Perhaps the most interesting aspect is to see not so much the tech or the vendors, but the brands who are utilising them. Coca-Cola is cited as a key client of no fewer than five influential emerging tech providers, most frequently with augmented and virtual reality, in the shape of Friends with Holograms and Sight Plus. The other citations are for automation (Herolens), demand-side ad platforms (iPinYou) and data intelligence (Tezign).
While the soft drinks giant has done various campaigns featuring augmented reality over several years – a partnership with NASCAR here, a deal with the WWF for pop-up polar bears there – Coca-Cola’s focus is on creating an immersive, personalised and emotive experience fuelled by data. Simon Miles, global customer director at Coca-Cola, told attendees at DMWF Global in April of the company’s goal on putting customer-centricity first.
This is a theme across all of the key players in the report; ‘personalisation’ was cited 55 times, ‘experience’ 75 times, and ‘data’ 94. Don’t aim to alter human experience but augment it. Shang Hailong, Hong Kong general manager of AI startup SenseTime, argued that information received by visuals accounts for between 70% and 80% of all information; it is a means that “AI can solve 70% of the problems in life.”
Similarly, emerging tech needs to augment business processes rather than alter them significantly. Matt Schlicht, CEO of Octane AI, added that the future of eCommerce and CRM ‘relies on chatbots.’ “You do not have enough brain power to maintain quality relationships with all of your customers, and it’s going to be too costly to hire the army of people required to do so.”
The report gives three recommendations for executives and organisations looking to immerse themselves in the next wave of marketing technology:

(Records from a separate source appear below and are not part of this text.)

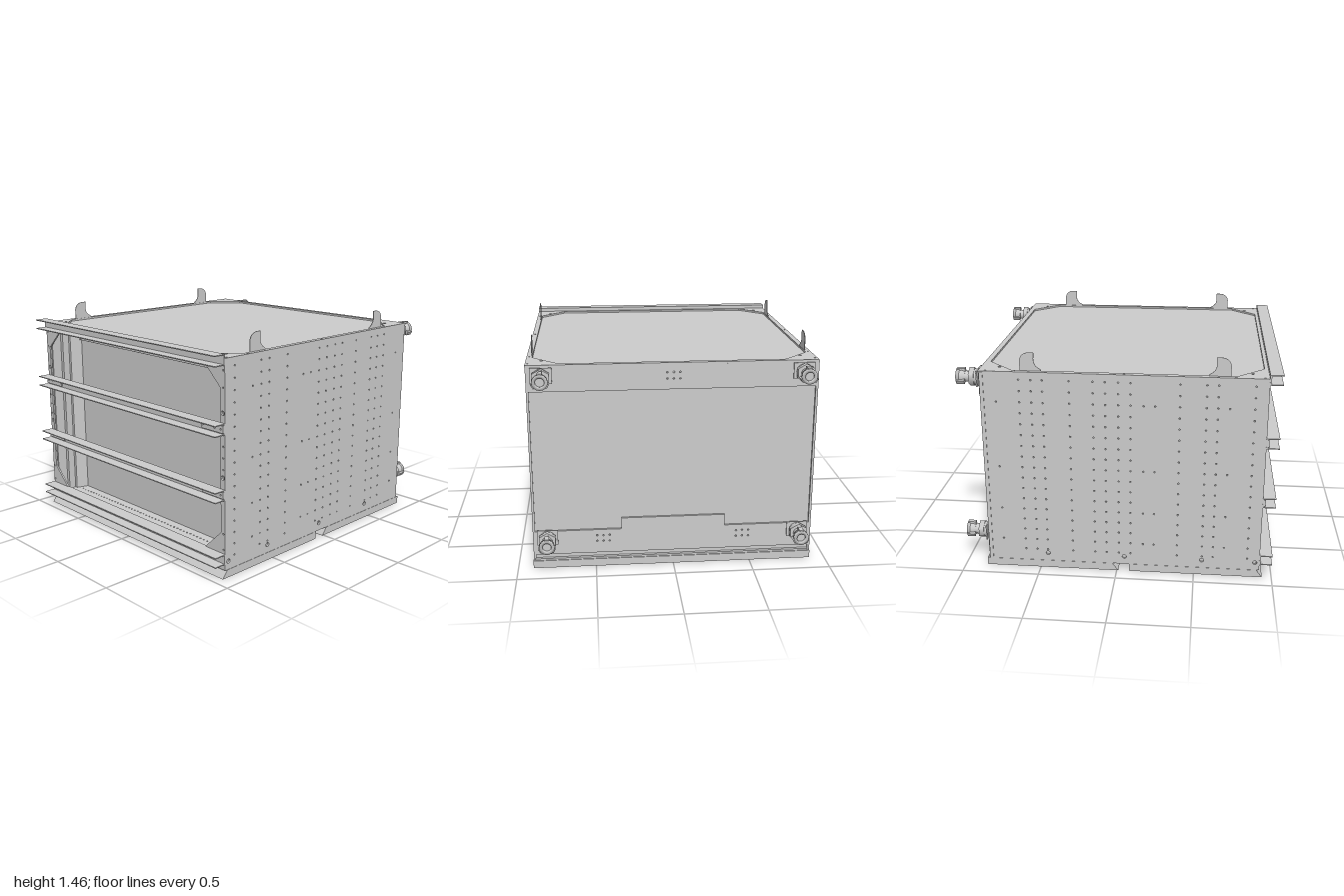
import * as THREE from 'three';

const grey = new THREE.MeshStandardMaterial({ color: 0xcccccc, side: THREE.DoubleSide });

export function createModel() {
  const model = new THREE.Group();
  const add = (name, geo, parent = model) => {
    const m = new THREE.Mesh(geo, grey);
    m.name = name;
    parent.add(m);
    return m;
  };
  // Box given by its limits on each axis
  const box = (name, x0, x1, y0, y1, z0, z1, parent) =>
    add(name, new THREE.BoxGeometry(x1 - x0, y1 - y0, z1 - z0)
      .translate((x0 + x1) / 2, (y0 + y1) / 2, (z0 + z1) / 2), parent);
  const poly = (pts) => new THREE.Shape(pts.map((p) => new THREE.Vector2(p[0], p[1])));
  const rect = (a0, a1, b0, b1) => poly([[a0, b0], [a1, b0], [a1, b1], [a0, b1]]);
  const hole = (shape, a, b, r, n = 6) => {
    const pts = [];
    for (let i = 0; i < n; i++) {
      const t = -i / n * Math.PI * 2;
      pts.push(new THREE.Vector2(a + r * Math.cos(t), b + r * Math.sin(t)));
    }
    shape.holes.push(new THREE.Path(pts));
  };
  const cutOctagon = (shape, a0, a1, b0, b1, ca, cb) =>
    shape.holes.push(new THREE.Path([
      [a0 + ca, b0], [a0, b0 + cb], [a0, b1 - cb], [a0 + ca, b1],
      [a1 - ca, b1], [a1, b1 - cb], [a1, b0 + cb], [a1 - ca, b0]].map((p) => new THREE.Vector2(...p))));
  const extrude = (shape, depth) =>
    new THREE.ExtrudeGeometry(shape, { depth, bevelEnabled: false, curveSegments: 10 });
  // Shapes drawn in (z, y), (x, z) or (x, y), extruded between two limits
  const alongX = (name, s, x0, x1) =>
    add(name, extrude(s, x1 - x0).rotateY(-Math.PI / 2).translate(x1, 0, 0));
  const alongY = (name, s, y0, y1) =>
    add(name, extrude(s, y1 - y0).rotateX(Math.PI / 2).translate(0, y1, 0));
  const alongZ = (name, s, z0, z1) => add(name, extrude(s, z1 - z0).translate(0, 0, z0));

  // Base trays with a slanted front edge and a gap between them
  alongX('frontBaseTray', poly([[0.94, 0], [0.905, 0.045], [0.905, 0.05], [0.08, 0.05], [0.08, 0]]), -0.902, 0.902);
  alongX('rearBaseTray', poly([[0.01, 0], [-0.025, 0.045], [-0.025, 0.05], [-0.856, 0.05], [-0.856, 0]]), -0.902, 0.902);

  // Inner body with the shallow stepped recess at the front
  const half = [[0.886, 0.9], [0.865, 0.9], [0.865, 0.83], [0.84, 0.83], [0.84, 0.78], [0.82, 0.78], [0.795, 0.7]];
  const plan = [[0.886, -0.82], ...half, ...half.map(([x, z]) => [-x, z]).reverse(), [-0.886, -0.82]];
  alongY('innerBody', poly(plan), 0.05, 1.325);
  box('innerHeader', -0.82, 0.82, 1.2, 1.31, 0.69, 0.715);
  box('innerLedge', -0.77, 0.77, 1.205, 1.235, 0.715, 0.73);
  box('recessCeiling', -0.87, 0.87, 1.31, 1.325, 0.7, 0.905);
  const floor = rect(-0.87, 0.87, 0.69, 0.905);
  for (let i = -24; i <= 24; i++) hole(floor, i * 0.032, 0.76, 0.006);
  alongY('recessFloor', floor, 0.082, 0.09);

  // Perforated side panels with lower access holes
  const cols = [0.84, 0.62, 0.55, 0.39, 0.09, 0.015, -0.065, -0.14, -0.285, -0.45, -0.52, -0.595];
  for (const side of [-1, 1]) {
    const panel = rect(-0.815, 0.915, 0.05, 1.34);
    for (const z of cols) for (let row = 0; row < 17; row++) hole(panel, z, 1.29 - row * 0.0725, 0.0055);
    for (const z of [0.69, 0.24, 0.17, -0.74]) for (const y of [1.145, 0.71, 0.42, 0.2]) hole(panel, z, y, 0.0055);
    for (const z of [0.89, 0.55, 0.05, -0.45]) hole(panel, z, 0.103, 0.014, 12);
    const x = side * 0.894;
    alongX('sidePanel', panel, x - 0.006, x + 0.006);
    box('rearSideStrip', x - 0.01, x + 0.005, 0.05, 1.335, -0.838, -0.815);
  }

  // Front frame with corner gussets and fixing holes
  const frame = rect(-0.9, 0.9, 0.05, 1.34);
  cutOctagon(frame, -0.865, 0.865, 0.155, 1.295, 0.135, 0.13);
  for (const s of [-1, 1]) {
    for (const y of [1.02, 0.63]) hole(frame, s * 0.883, y, 0.014, 12);
    for (const y of [1.27, 1.17, 0.82, 0.75, 0.68, 0.28, 0.18]) hole(frame, s * 0.886, y, 0.006);
  }
  for (let i = 0; i < 8; i++) hole(frame, -0.8 + i * 1.6 / 7, 0.067, 0.011, 12);
  alongZ('frontFrame', frame, 0.908, 0.92);

  // Top panel and its rim with corner gussets
  box('topPanel', -0.888, 0.888, 1.318, 1.328, -0.815, 0.908);
  const rim = rect(-0.9, 0.9, -0.845, 0.915);
  cutOctagon(rim, -0.865, 0.865, -0.81, 0.895, 0.165, 0.17);
  for (const s of [-1, 1]) {
    for (const z of [-0.73, 0.82]) hole(rim, s * 0.805, z, 0.01, 12);
    for (const z of [-0.8, -0.62, 0.05, 0.72, 0.89]) hole(rim, s * 0.884, z, 0.006);
  }
  alongY('topRim', rim, 1.328, 1.34);

  // Front rails: channels open to the front, the middle ones with end brackets
  for (const [y0, y1, bracketed] of [[1.3, 1.365, false], [0.893, 0.962, true], [0.495, 0.56, true], [0.09, 0.155, false]]) {
    alongX('frontRail', poly([[0.918, y0], [1, y0], [1, y0 + 0.006], [0.928, y0 + 0.006],
      [0.928, y1 - 0.006], [1, y1 - 0.006], [1, y1], [0.918, y1]]), -0.902, 0.902);
    if (!bracketed) continue;
    for (const s of [-1, 1]) {
      const c = s * 0.81;
      const bracket = rect(c - 0.09, c + 0.09, y0 + 0.012, y1 - 0.012);
      for (const d of [-0.08, 0.02, 0.07]) hole(bracket, c + d * s, (y0 + y1) / 2, 0.006);
      alongZ('railBracket', bracket, 0.928, 0.936);
    }
  }

  // Curved lifting hooks, mirrored front to back
  for (const x of [-0.87, 0.87]) {
    for (const dir of [-1, 1]) {
      const z = (d) => 0.05 + dir * d;
      const hook = new THREE.Shape();
      hook.moveTo(z(0.64), 1.32);
      hook.lineTo(z(0.64), 1.405);
      hook.bezierCurveTo(z(0.635), 1.44, z(0.61), 1.456, z(0.57), 1.456);
      hook.lineTo(z(0.552), 1.455);
      hook.bezierCurveTo(z(0.545), 1.43, z(0.575), 1.38, z(0.51), 1.35);
      hook.lineTo(z(0.505), 1.32);
      alongX('liftingHook', hook, x - 0.002, x + 0.002);
    }
  }

  // Back panel with an upper band, a stepped lower plate and a foot lip
  box('backPanel', -0.887, 0.887, 0.05, 1.33, -0.83, -0.818);
  const band = rect(-0.888, 0.888, 1.172, 1.335);
  const lower = poly([[-0.888, 0.09], [0.888, 0.09], [0.888, 0.25], [0.333, 0.25],
    [0.333, 0.325], [-0.333, 0.325], [-0.333, 0.25], [-0.888, 0.25]]);
  for (const i of [-1, 0, 1]) {
    for (const y of [1.24, 1.28]) hole(band, i * 0.04, y, 0.006);
    for (const s of [-1, 1]) for (const y of [0.17, 0.21]) hole(lower, s * 0.45 + i * 0.04, y, 0.006);
  }
  alongZ('backUpperBand', band, -0.845, -0.83);
  alongZ('backLowerPlate', lower, -0.845, -0.83);
  box('backFootLip', -0.888, 0.888, 0.05, 0.062, -0.85, -0.82);

  // Pipe couplings at the four rear corners
  const cyl = (name, r0, r1, z0, z1, n, parent) =>
    add(name, new THREE.CylinderGeometry(r1, r0, z0 - z1, n)
      .rotateX(-Math.PI / 2).translate(0, 0, (z0 + z1) / 2), parent);
  for (const x of [-0.805, 0.805]) {
    for (const y of [1.272, 0.21]) {
      const g = new THREE.Group();
      g.name = 'rearCoupling';
      g.position.set(x, y, 0);
      model.add(g);
      box('couplingPlate', -0.066, 0.066, -0.045, 0.055, -0.866, -0.858, g);
      cyl('couplingStub', 0.03, 0.03, -0.84, -0.86, 16, g);
      cyl('couplingFlange', 0.05, 0.05, -0.866, -0.885, 16, g);
      cyl('couplingNut', 0.06, 0.06, -0.885, -0.918, 6, g);
      cyl('couplingNeck', 0.034, 0.034, -0.918, -0.945, 16, g);
      cyl('couplingCollar', 0.036, 0.046, -0.945, -0.965, 16, g);
      cyl('couplingMouth', 0.044, 0.044, -0.965, -0.985, 16, g);
      add('couplingRing', new THREE.LatheGeometry([[0.028, 0], [0.048, 0], [0.048, 0.02], [0.028, 0.02], [0.028, 0]]
        .map((p) => new THREE.Vector2(...p)), 16).rotateX(-Math.PI / 2).translate(0, 0, -0.98), g);
      // Locking lugs around the mouth
      for (let i = 0; i < 3; i++) {
        const lug = box('couplingLug', -0.014, 0.014, 0.03, 0.054, -0.997, -0.945, g);
        lug.rotation.z = i * Math.PI * 2 / 3;
      }
    }
  }
  return model;
}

- Start with your own risk profile: Ian Lowe, VP marketing at Crownpeak, told this publication in May it was the biggest open secret that marketing departments didn’t get as much value as they could from the tech stack. R3 advocates likewise; don’t be the victim of a ‘here-today, gone tomorrow’ scenario
- Get your house ready for innovation: If possible, don’t leave any stone unturned. Systems, processes and, indeed, talent may need to be audited before going full speed ahead
- Ensure all stakeholders are on board: Data ownership and security needs to be the key; don’t go too far without the knowledge, support and acceptance of the CIO, CTO and legald departments
You can find out more about the report by visiting here.
Find out more about Digital Marketing World Forum (#DMWF) Europe, London, North America, and Singapore.
- » Why continuous testing holds the key to effective omnichannel marketing
- » How to define your social media strategy – in six simple steps
- » The BBC’s Beeb shows why AI voice assistants are not yet ready for enterprise prime time
- » VRJAM and Agora partnership aims to provide sleek - and sustainable - VR event experience
- » Marketers should be double mobile optimising content – here’s why and how